• WORK ITEM:
Search the data below for "ends"; list each line that holds it.

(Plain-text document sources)
+++

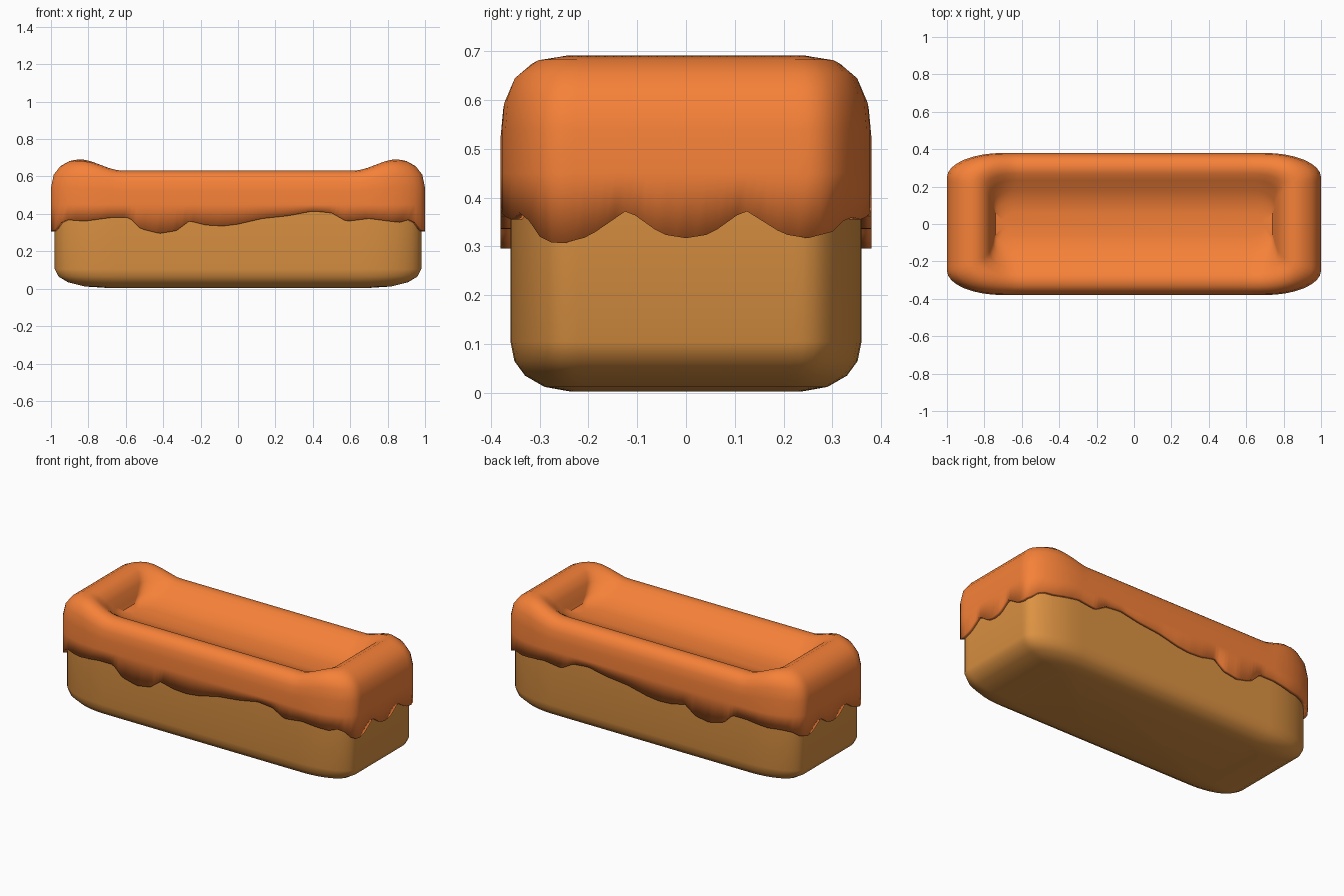
import bpy, bmesh, math

if "Cube" in bpy.data.objects:
    bpy.data.objects.remove(bpy.data.objects["Cube"])


def outline(hx, hy, rx, ry, nx=64, ny=24, nc=8):
    """Rounded rectangle with elliptical corners, anticlockwise."""
    pts = []
    ax, ay = hx - rx, hy - ry
    for q, (sx, sy) in enumerate([(1, 1), (-1, 1), (-1, -1), (1, -1)]):
        for i in range(nc + 1):
            a = math.pi / 2 * (q + i / nc)
            pts.append((sx * ax + rx * math.cos(a), sy * ay + ry * math.sin(a)))
        # straight run up to the next corner
        n = nx if q % 2 == 0 else ny
        x0, y0 = pts[-1]
        ex, ey = [(-2 * ax, 0), (0, -2 * ay), (2 * ax, 0), (0, 2 * ay)][q]
        pts += [(x0 + ex * i / n, y0 + ey * i / n) for i in range(1, n)]
    return pts


def lerp(table, t):
    for (a, za), (b, zb) in zip(table, table[1:]):
        if t <= b:
            return za + (zb - za) * max(0, t - a) / (b - a)
    return table[-1][1]


def loft(name, rings, color, caps):
    bm = bmesh.new()
    loops = [[bm.verts.new(p) for p in r] for r in rings]
    n = len(loops[0])
    for a, b in zip(loops, loops[1:]):
        for i in range(n):
            j = (i + 1) % n
            bm.faces.new((a[i], a[j], b[j], b[i]))
    if 'bottom' in caps:
        bm.faces.new(loops[0][::-1])
    if 'top' in caps:
        bm.faces.new(loops[-1])
    me = bpy.data.meshes.new(name)
    bm.to_mesh(me)
    bm.free()
    ob = bpy.data.objects.new(name, me)
    bpy.context.collection.objects.link(ob)
    mat = bpy.data.materials.new(name + "_colour")
    mat.diffuse_color = color
    mat.use_nodes = True
    mat.node_tree.nodes["Principled BSDF"].inputs["Base Color"].default_value = mat.diffuse_color
    me.materials.append(mat)
    bpy.ops.object.select_all(action='DESELECT')
    ob.select_set(True)
    bpy.context.view_layer.objects.active = ob
    bpy.ops.object.shade_smooth_by_angle(angle=math.radians(50))
    return ob


# Sponge loaf: soft lower edge, straight walls running up under the icing
body_levels = [(.68, .24, .10, .04, .003), (.82, .29, .18, .07, .012), (.91, .33, .24, .10, .035),
               (.96, .352, .28, .115, .065), (.98, .36, .30, .12, .105), (.98, .36, .30, .12, .50)]
loft("cake_body", [[(x, y, z) for x, y in outline(hx, hy, rx, ry)]
                   for hx, hy, rx, ry, z in body_levels],
     (.72, .29, .055, 1), {'bottom', 'top'})

# Wavy drip edge: heights along the long sides (by x) and short ends (by y)
side_drip = [(-.96, .36), (-.92, .37), (-.83, .36), (-.68, .38), (-.58, .38), (-.52, .32), (-.42, .295),
             (-.33, .31), (-.26, .362), (-.17, .34), (-.08, .335), (0, .345), (.13, .375), (.27, .39),
             (.4, .415), (.5, .405), (.58, .36), (.7, .375), (.82, .36), (.92, .35)]
end_drip = [(-.345, .37), (-.33, .365), (-.30, .32), (-.265, .303), (-.20, .32), (-.12, .375), (-.05, .325),
            (0, .317), (.05, .325), (.12, .375), (.20, .325), (.25, .317), (.30, .33), (.33, .36)]


def drip(x, y):
    return lerp(end_drip, y) if abs(y) < .345 else lerp(side_drip, x)


def end_weight(x):
    t = min(1, max(0, (abs(x) - .62) / .23))
    return t * t * (3 - 2 * t)


# Icing shell: outer wall, rim raised at both ends, sunken top
icing_levels = [(1, .38, .30, .13, .45, .45), (1, .38, .30, .13, .52, .54),
                (.985, .375, .29, .13, .57, .61), (.95, .36, .27, .12, .605, .655),
                (.90, .335, .24, .11, .625, .683), (.85, .30, .20, .09, .632, .692),
                (.80, .27, .16, .08, .625, .675), (.77, .235, .13, .08, .605, .635),
                (.752, .18, .11, .08, .57, .575), (.74, .12, .10, .06, .545, .545),
                (.70, .06, .08, .04, .535, .535)]
rings = [[(x, y, drip(x, y)) for x, y in outline(1, .38, .30, .13)]]
for hx, hy, rx, ry, zs, ze in icing_levels:
    rings.append([(x, y, zs + (ze - zs) * end_weight(x)) for x, y in outline(hx, hy, rx, ry)])
icing = loft("icing", rings, (.92, .22, .04, 1), {'top'})
shell = icing.modifiers.new("thickness", 'SOLIDIFY')
shell.thickness = .022
shell.offset = -1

+++

• WRITTEN RESPONSE:
# Wavy drip edge: heights along the long sides (by x) and short ends (by y)
# Icing shell: outer wall, rim raised at both ends, sunken top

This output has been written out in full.